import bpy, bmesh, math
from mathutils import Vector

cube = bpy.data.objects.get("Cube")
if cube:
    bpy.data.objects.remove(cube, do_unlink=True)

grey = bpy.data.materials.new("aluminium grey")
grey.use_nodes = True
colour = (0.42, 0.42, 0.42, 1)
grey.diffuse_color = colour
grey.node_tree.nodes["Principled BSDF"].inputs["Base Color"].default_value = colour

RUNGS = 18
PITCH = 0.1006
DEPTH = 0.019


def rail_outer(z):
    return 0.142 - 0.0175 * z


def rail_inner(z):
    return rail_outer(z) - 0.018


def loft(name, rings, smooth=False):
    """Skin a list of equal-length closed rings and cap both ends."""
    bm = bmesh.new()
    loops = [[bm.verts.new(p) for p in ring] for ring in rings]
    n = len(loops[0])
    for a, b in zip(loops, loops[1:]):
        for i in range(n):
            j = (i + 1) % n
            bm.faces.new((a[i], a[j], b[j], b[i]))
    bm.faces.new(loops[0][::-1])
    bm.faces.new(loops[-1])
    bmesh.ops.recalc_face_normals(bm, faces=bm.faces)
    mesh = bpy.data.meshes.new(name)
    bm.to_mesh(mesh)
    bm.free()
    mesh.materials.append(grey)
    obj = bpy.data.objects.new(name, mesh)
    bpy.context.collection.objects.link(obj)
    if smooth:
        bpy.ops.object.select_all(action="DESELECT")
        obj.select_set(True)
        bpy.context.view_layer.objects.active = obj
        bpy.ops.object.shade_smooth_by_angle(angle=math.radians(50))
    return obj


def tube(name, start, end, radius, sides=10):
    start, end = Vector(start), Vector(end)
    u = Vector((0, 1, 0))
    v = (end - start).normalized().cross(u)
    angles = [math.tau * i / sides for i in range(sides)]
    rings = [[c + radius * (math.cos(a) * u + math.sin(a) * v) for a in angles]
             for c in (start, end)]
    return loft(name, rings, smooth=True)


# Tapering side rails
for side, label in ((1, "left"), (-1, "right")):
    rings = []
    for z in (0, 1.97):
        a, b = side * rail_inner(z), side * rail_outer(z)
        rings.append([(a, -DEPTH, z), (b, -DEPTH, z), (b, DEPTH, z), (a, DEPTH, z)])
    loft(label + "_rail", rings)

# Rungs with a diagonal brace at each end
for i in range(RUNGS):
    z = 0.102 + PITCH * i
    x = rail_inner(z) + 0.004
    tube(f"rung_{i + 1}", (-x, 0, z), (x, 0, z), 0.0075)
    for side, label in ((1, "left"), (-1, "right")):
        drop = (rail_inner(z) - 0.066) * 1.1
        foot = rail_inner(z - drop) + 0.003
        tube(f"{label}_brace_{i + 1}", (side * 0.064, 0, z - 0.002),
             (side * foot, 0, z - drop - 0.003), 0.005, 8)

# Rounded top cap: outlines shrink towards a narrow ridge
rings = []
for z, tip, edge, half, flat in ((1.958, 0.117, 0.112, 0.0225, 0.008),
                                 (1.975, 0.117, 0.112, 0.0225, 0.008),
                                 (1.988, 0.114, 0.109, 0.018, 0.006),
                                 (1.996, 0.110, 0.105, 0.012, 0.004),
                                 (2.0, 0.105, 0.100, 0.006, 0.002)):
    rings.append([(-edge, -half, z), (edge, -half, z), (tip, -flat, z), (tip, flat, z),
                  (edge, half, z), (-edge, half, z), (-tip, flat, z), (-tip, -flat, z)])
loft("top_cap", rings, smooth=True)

━━━━━━━━

In the listing above, find the line with "(side * foot, 0, z" and set down that line and all after it exactly, through the final line.

## Response area
             (side * foot, 0, z - drop - 0.003), 0.005, 8)

# Rounded top cap: outlines shrink towards a narrow ridge
rings = []
for z, tip, edge, half, flat in ((1.958, 0.117, 0.112, 0.0225, 0.008),
                                 (1.975, 0.117, 0.112, 0.0225, 0.008),
                                 (1.988, 0.114, 0.109, 0.018, 0.006),
                                 (1.996, 0.110, 0.105, 0.012, 0.004),
                                 (2.0, 0.105, 0.100, 0.006, 0.002)):
    rings.append([(-edge, -half, z), (edge, -half, z), (tip, -flat, z), (tip, flat, z),
                  (edge, half, z), (-edge, half, z), (-tip, flat, z), (-tip, -flat, z)])
loft("top_cap", rings, smooth=True)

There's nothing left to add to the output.